Required work. For the entries below, how many lines include the word "ring"? Give the figure and nothing more.

Supplied records.

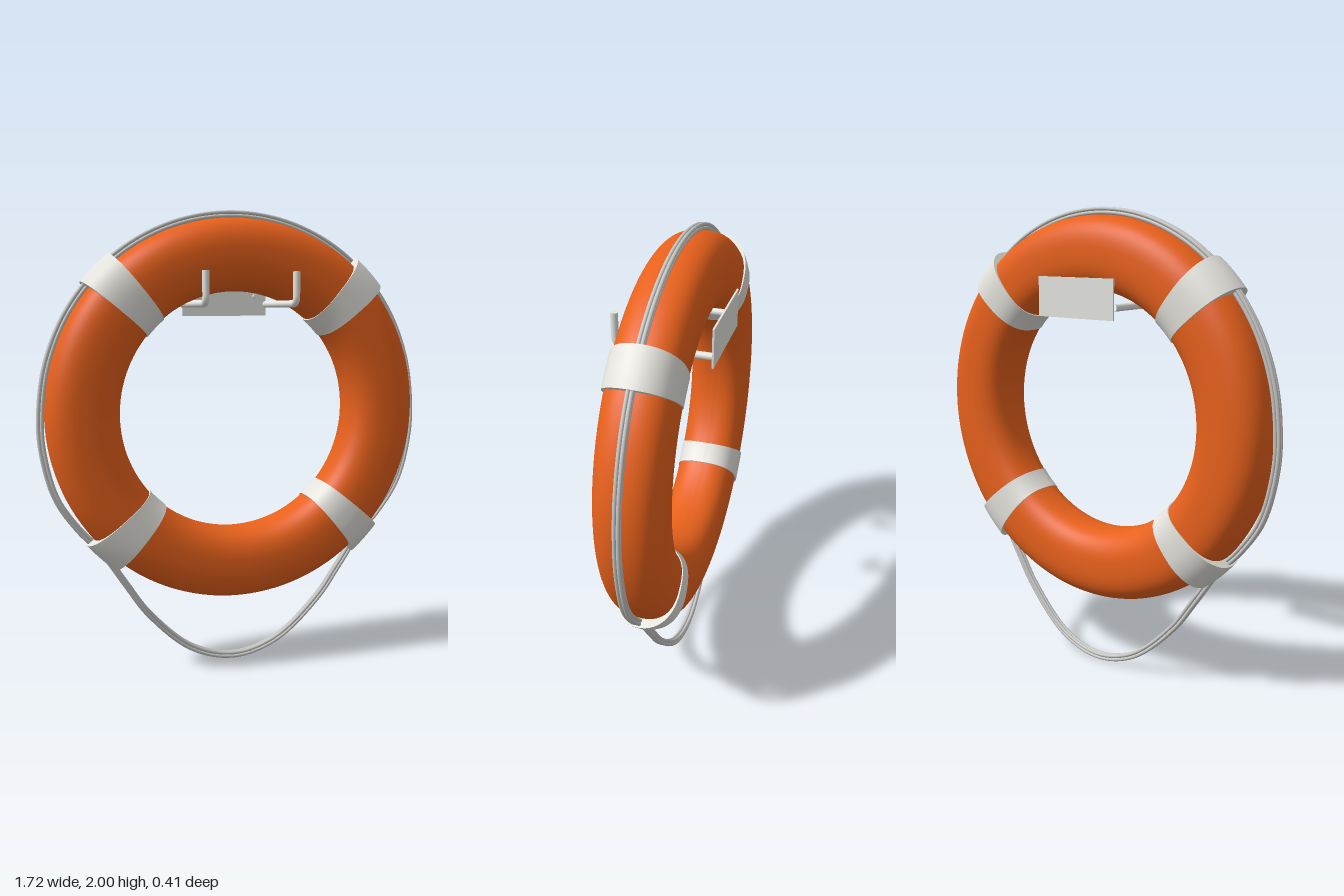
import * as THREE from 'three';

const CY = 1.143, CZ = -0.03; // ring centre

const material = (name, color, side = THREE.FrontSide) => {
  const m = new THREE.MeshStandardMaterial({ color, side });
  m.name = name;
  return m;
};

// Closed rounded-square section from radius r0 to r1, half depth h;
// nIn and nOut set how square the inner and outer halves are
function section(r0, r1, h, nIn, nOut, steps = 56) {
  const pts = [];
  const pw = (v, n) => Math.sign(v) * Math.pow(Math.abs(v), 2 / n);
  for (let i = 0; i <= steps; i++) {
    const a = Math.PI + (i / steps) * Math.PI * 2;
    const n = Math.cos(a) > 0 ? nOut : nIn;
    pts.push(new THREE.Vector2((r0 + r1) / 2 + (r1 - r0) / 2 * pw(Math.cos(a), n), h * pw(Math.sin(a), n)));
  }
  return pts;
}

export function createModel() {
  const group = new THREE.Group();
  const orange = material('orange foam', 0xea621c);
  const pale = material('pale grey strap', 0xe3e2dc, THREE.DoubleSide);
  const ropeGrey = material('grey rope', 0xc6c6c4);
  const steel = material('light steel', 0xe5e5e0);

  const add = (name, geometry, mat, x = 0, y = 0, z = 0) => {
    const mesh = new THREE.Mesh(geometry, mat);
    mesh.name = name;
    mesh.position.set(x, y, z);
    group.add(mesh);
    return mesh;
  };

  // Buoyant ring
  add('ring', new THREE.LatheGeometry(section(0.518, 0.827, 0.137, 2.6, 2.6), 128), orange, 0, CY, CZ)
    .rotation.x = Math.PI / 2;

  // Four straps wrapped over ring and rope, closed at both edges
  const half = THREE.MathUtils.degToRad(5.4);
  const strapSection = section(0.512, 0.867, 0.143, 2.6, 2.2);
  for (let i = 0; i < 4; i++) {
    const mid = Math.PI / 4 + i * Math.PI / 2;
    add('strap', new THREE.LatheGeometry(strapSection, 6, mid - half, half * 2), pale, 0, CY, CZ)
      .rotation.x = Math.PI / 2;
    for (const edge of [mid - half, mid + half]) {
      const cap = new THREE.ShapeGeometry(new THREE.Shape(strapSection)).rotateY(edge - Math.PI / 2);
      add('strapEdge', cap, pale, 0, CY, CZ).rotation.x = Math.PI / 2;
    }
  }

  // Grab rope path: hugs the ring above, hangs in a loop below
  const right = [];
  for (const deg of [75, 60, 45, 30, 15]) {
    const a = THREE.MathUtils.degToRad(deg);
    right.push([0.842 * Math.cos(a), CY + 0.842 * Math.sin(a), CZ]);
  }
  right.push([0.845, 1.15, CZ], [0.84, 1.0, CZ], [0.79, 0.8, CZ], [0.7, 0.66, CZ], [0.6, 0.55, CZ],
    [0.5, 0.4, -0.036], [0.4, 0.255, -0.043], [0.2, 0.072, -0.055]);
  const left = right.map(([x, y, z]) => [-x, y, z]).reverse();
  const loop = [[0, CY + 0.842, CZ], ...right, [0, 0.015, -0.058], ...left];
  const ropePath = new THREE.CatmullRomCurve3(loop.map((p) => new THREE.Vector3(...p)), true);

  // Four parallel strands make up the rope
  const d = 0.0075, count = 100;
  for (const side of [-d, d]) {
    for (const depth of [-d, d]) {
      const pts = [];
      for (let i = 0; i < count; i++) {
        const t = ropePath.getTangentAt(i / count);
        pts.push(ropePath.getPointAt(i / count).add(new THREE.Vector3(t.y * side, -t.x * side, depth)));
      }
      const strand = new THREE.CatmullRomCurve3(pts, true);
      add('ropeStrand', new THREE.TubeGeometry(strand, 200, 0.008, 10, true), ropeGrey);
    }
  }

  // Wall plate
  add('wallPlate', new THREE.BoxGeometry(0.39, 0.165, 0.008), steel, 0, 1.638, -0.2);

  // Hooks and plate screws, mirrored
  for (const s of [-1, 1]) {
    const v = (y, z) => new THREE.Vector3(s * 0.195, y, z);
    const path = new THREE.CurvePath();
    path.add(new THREE.LineCurve3(v(1.607, -0.2), v(1.607, 0.16)));
    path.add(new THREE.QuadraticBezierCurve3(v(1.607, 0.16), v(1.607, 0.192), v(1.639, 0.192)));
    path.add(new THREE.LineCurve3(v(1.639, 0.192), v(1.738, 0.192)));
    add('hook', new THREE.TubeGeometry(path, 60, 0.015, 16), steel);
    add('hookTip', new THREE.CylinderGeometry(0.015, 0.015, 0.004, 16), steel, s * 0.195, 1.737, 0.192);
    add('screw', new THREE.CylinderGeometry(0.007, 0.01, 0.008, 12), steel, s * 0.14, 1.642, -0.193)
      .rotation.x = Math.PI / 2;
  }
  return group;
}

Response to this exercise. 5